- Keep all employee-related records as required by law.
- Report payroll taxes as needed (you should consult with your payroll provider and your accountant to make sure your business is complying with everything it needs to in connection with your employees).
Step 9: Get Dump Truck Contracts
One of the things you absolutely need to get right is getting consistent and profitable dump truck contracts.
So how do you do this? We've got your covered.
Here are some practical strategies to get dump truck contracts.
1. Use Your Contacts If You Have Them
If you are already in the business, you will likely have contacts in the industry that you can draw on to drum up business. If people know you are a good operator, that's worth its weight in gold. Use your good reputation to build your new business.
If you are not in the industry already, get out there and start making contacts. Join relevant associations and talk to people.
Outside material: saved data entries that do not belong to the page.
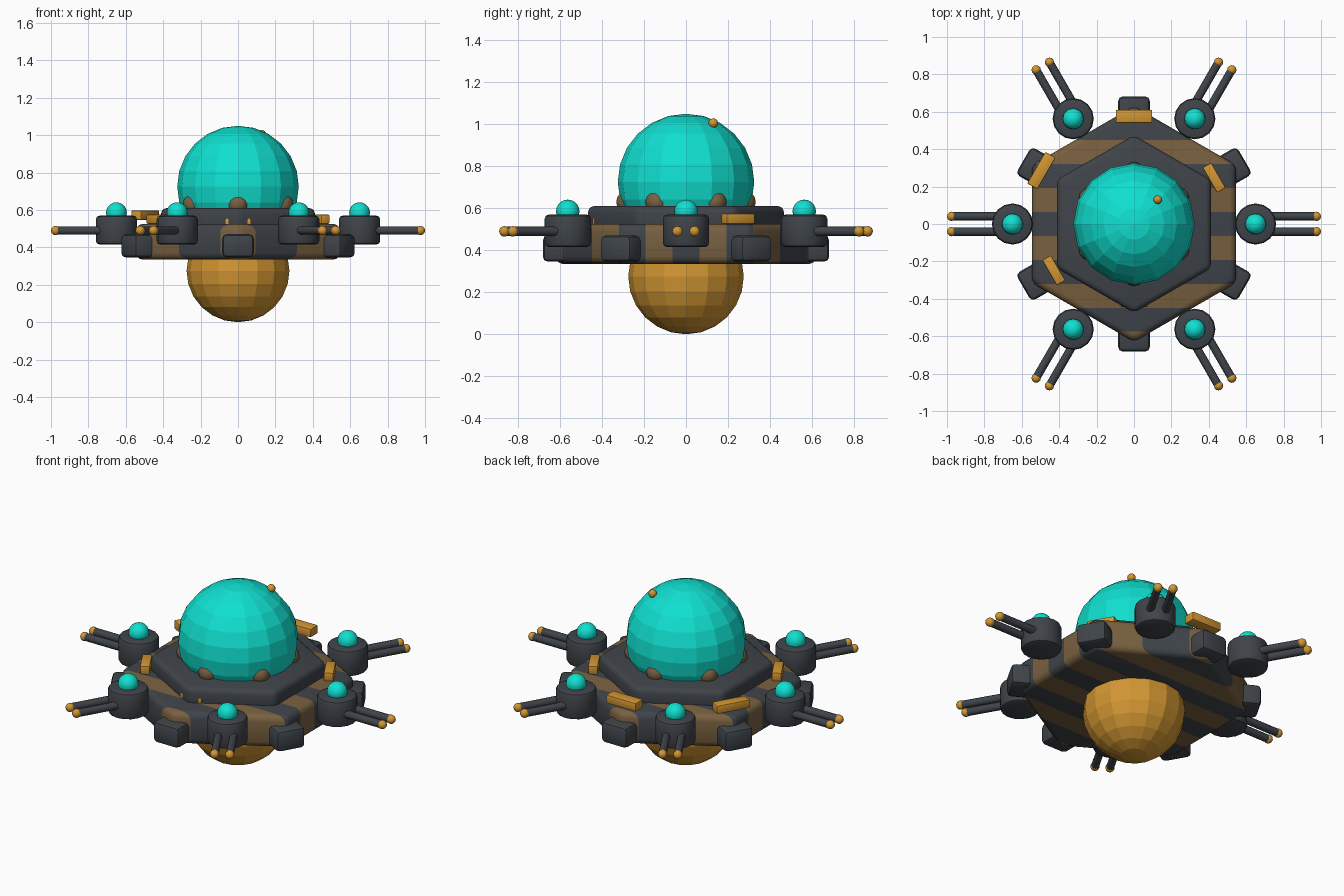
import bpy, bmesh, math
from mathutils import Matrix, Vector

if "Cube" in bpy.data.objects:
    bpy.data.objects.remove(bpy.data.objects["Cube"])


def mat(name, col):
    m = bpy.data.materials.new(name)
    m.diffuse_color = (*col, 1)
    m.use_nodes = True
    m.node_tree.nodes["Principled BSDF"].inputs["Base Color"].default_value = m.diffuse_color
    return m


GREY = mat("dark_grey", (0.05, 0.058, 0.068))
BROWN = mat("brown", (0.188, 0.117, 0.051))
TEAL = mat("teal", (0.005, 0.745, 0.63))
GOLD = mat("gold", (0.645, 0.305, 0.032))


def finish(name, bm, mats, smooth=False):
    me = bpy.data.meshes.new(name)
    bmesh.ops.recalc_face_normals(bm, faces=bm.faces)
    for f in bm.faces:
        f.smooth = smooth
    bm.to_mesh(me)
    bm.free()
    for m in mats:
        me.materials.append(m)
    ob = bpy.data.objects.new(name, me)
    bpy.context.collection.objects.link(ob)
    if smooth:
        bpy.context.view_layer.objects.active = ob
        ob.select_set(True)
        bpy.ops.object.shade_smooth_by_angle(angle=math.radians(35))
        ob.select_set(False)
    return ob


def bevel(bm, w, seg=2, sharp=0.5):
    edges = [e for e in bm.edges if e.calc_face_angle(0) > sharp]
    bmesh.ops.bevel(bm, geom=edges, offset=w, segments=seg, profile=0.5, affect='EDGES')


def sphere(name, r, loc, m, seg=16, rings=12, smooth=False):
    bm = bmesh.new()
    bmesh.ops.create_uvsphere(bm, u_segments=seg, v_segments=rings, radius=r,
                              matrix=Matrix.Translation(loc))
    return finish(name, bm, [m], smooth)


def prism(sides, r, z0, z1, turn=0.0):
    bm = bmesh.new()
    bmesh.ops.create_cone(bm, cap_ends=True, segments=sides, radius1=r, radius2=r, depth=z1 - z0,
                          matrix=Matrix.Translation((0, 0, (z0 + z1) / 2)) @ Matrix.Rotation(turn, 4, 'Z'))
    return bm


def polar(deg, r, z, side=0.0):
    a = math.radians(deg)
    return Matrix.Rotation(a, 4, 'Z') @ Vector((r, side, z))


def box(name, size, deg, r, z, m, w):
    bm = bmesh.new()
    bmesh.ops.create_cube(bm, size=1, matrix=Matrix.Translation(polar(deg, r, z))
                          @ Matrix.Rotation(math.radians(deg), 4, 'Z') @ Matrix.Diagonal((*size, 1)))
    bevel(bm, w)
    return finish(name, bm, [m], True)


# striped hexagonal hull, points towards +y and -y
STEP = 0.128
bm = prism(6, 0.63, 0.335, 0.525)
for v in bm.verts:
    a = round(math.degrees(math.atan2(v.co.y, v.co.x)) / 60 - 0.5) * 60 + 30
    v.co.xy = polar(a, 0.63, 0).xy
bevel(bm, 0.035, 3)
for k in range(-5, 5):
    bmesh.ops.bisect_plane(bm, geom=bm.verts[:] + bm.edges[:] + bm.faces[:],
                           plane_co=(0, (k + 0.5) * STEP, 0), plane_no=(0, 1, 0))
for f in bm.faces:
    f.material_index = round(f.calc_center_median().y / STEP) % 2
finish("striped_hull", bm, [GREY, BROWN], True)

# raised deck under the dome
bm = prism(6, 0.475, 0.48, 0.61)
for v in bm.verts:
    a = round(math.degrees(math.atan2(v.co.y, v.co.x)) / 60 - 0.5) * 60 + 30
    v.co.xy = polar(a, 0.475, 0).xy
bevel(bm, 0.03, 3)
finish("deck", bm, [GREY], True)

# dome, lower ball and the small light on the dome
sphere("dome", 0.325, (0, 0, 0.725), TEAL)
sphere("lower_ball", 0.275, (0, 0, 0.275), GOLD)
sphere("dome_light", 0.023, (0.127, 0.13, 1.005), GOLD, 12, 8, True)

for i in range(6):
    # corner blocks and dome clamps
    corner = 30 + 60 * i
    box(f"corner_block_{i}", (0.17, 0.17, 0.125), corner, 0.597, 0.408, GREY, 0.025)
    sphere(f"dome_clamp_{i}", 0.055, polar(corner, 0.277, 0.63), BROWN, 12, 8, True)

    # turrets with twin barrels
    deg = 60 * i
    base = prism(16, 0.11, 0.415, 0.57)
    bevel(base, 0.02)
    bmesh.ops.translate(base, verts=base.verts, vec=polar(deg, 0.65, 0))
    finish(f"turret_{i}", base, [GREY], True)
    sphere(f"turret_light_{i}", 0.056, polar(deg, 0.65, 0.585), TEAL, 16, 10, True)
    for s in (-1, 1):
        bm = bmesh.new()
        bmesh.ops.create_cone(bm, cap_ends=True, segments=12, radius1=0.022, radius2=0.022, depth=0.3,
                              matrix=Matrix.Translation(polar(deg, 0.82, 0.49, s * 0.041))
                              @ Matrix.Rotation(math.radians(deg), 4, 'Z')
                              @ Matrix.Rotation(math.pi / 2, 4, 'Y'))
        finish(f"barrel_{i}_{'left' if s > 0 else 'right'}", bm, [GREY], True)
        sphere(f"barrel_tip_{i}_{'left' if s > 0 else 'right'}", 0.025,
               polar(deg, 0.975, 0.49, s * 0.041), GOLD, 12, 8, True)

# loose gold plates on the hull: angle, radius, height, depth, length
for deg, r, z, d, l in ((90, 0.575, 0.572, 0.07, 0.195), (150, 0.572, 0.572, 0.063, 0.195),
                        (30, 0.495, 0.55, 0.053, 0.155), (210, 0.495, 0.55, 0.053, 0.155),
                        (270, 0.42, 0.53, 0.05, 0.14)):
    box(f"gold_plate_{deg}", (d, l, 0.05), deg, r, z, GOLD, 0.006)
Make yourself known. It will make things much easier if people know your name when you come around marketing your services.
2. Reach Out to Key Customers
Regardless of who your customers are going to be, you will need to come up with a solid marketing plan to reach them.
For residential customers, you will want to explore the following:
- Set up a Google My Business, so that people looking for your type of business can find you. You want to encourage people to leave good reviews there for you if they like your business. Research has found a strong relationship between the number of online reviews a business and the revenue that it generates.
- Get a great website that draws traffic to your business. You can use the free website offered by Google that we mentioned earlier, but if you really want to draw traffic (and customers) to your website, you may want to hire an online marketing expert to help you optimize your website for traffic and leads.
- Get on Yelp for business and let your customers find you. They are an extremely well-known brand, and many people look there when searching for local businesses. Check them out below to learn more.
- In addition to advertising on Yelp, you can buy online ads from other online and social media outlets (Facebook, etc.)
- If you want to go old school, you can also advertise in your local newspapers, circulars, or through direct mail, etc.
If you want to service the construction industry, reach out to local builders and landscapers to see if they have a need for a good dump truck service. Do some research on how much your competitors are charging and beat them on pricing. You may need to offer deep discounts in the beginning to land those contracts, but once you have developed a good reputation, you should be able to operate without offering those types of steep price cuts.
You can also reach out to local HOAs and municipalities to see if they are interested in snow removal or other services that can be performed using your dump truck.
Ultimately, you want to experiment with various marketing strategies – you may be surprised at what works best.
Step 10: Set Up Your Accounting
Ok – we're almost there.
The final step is making sure that you don't lose track of your revenues and expenses. When tax time rolls around you are going to need accurate records of all transactions that took place in connection with your business. Bookkeeping isn't fun, but it's necessary.
Of course, if you can't stand the thought of bookkeeping, you have a few options. First, you can hire one through Fiverr or any number of online platforms where gigs are offered.
Another option is to use software to keep track of your business transaction and activities. You will still need to do the data entry, but it makes the task much easier. Quickbooks and Freshbooks are popular options if you want to explore this option.
So there you have it – 10 steps to start a dump truck business.
Hope this has been helpful. If you want to learn how to make passive income in the trucking business, check out my article on trucking investing for passive income. We cover three different ways to do this, with some pretty unconventional ideas. I think you will find it an interesting read.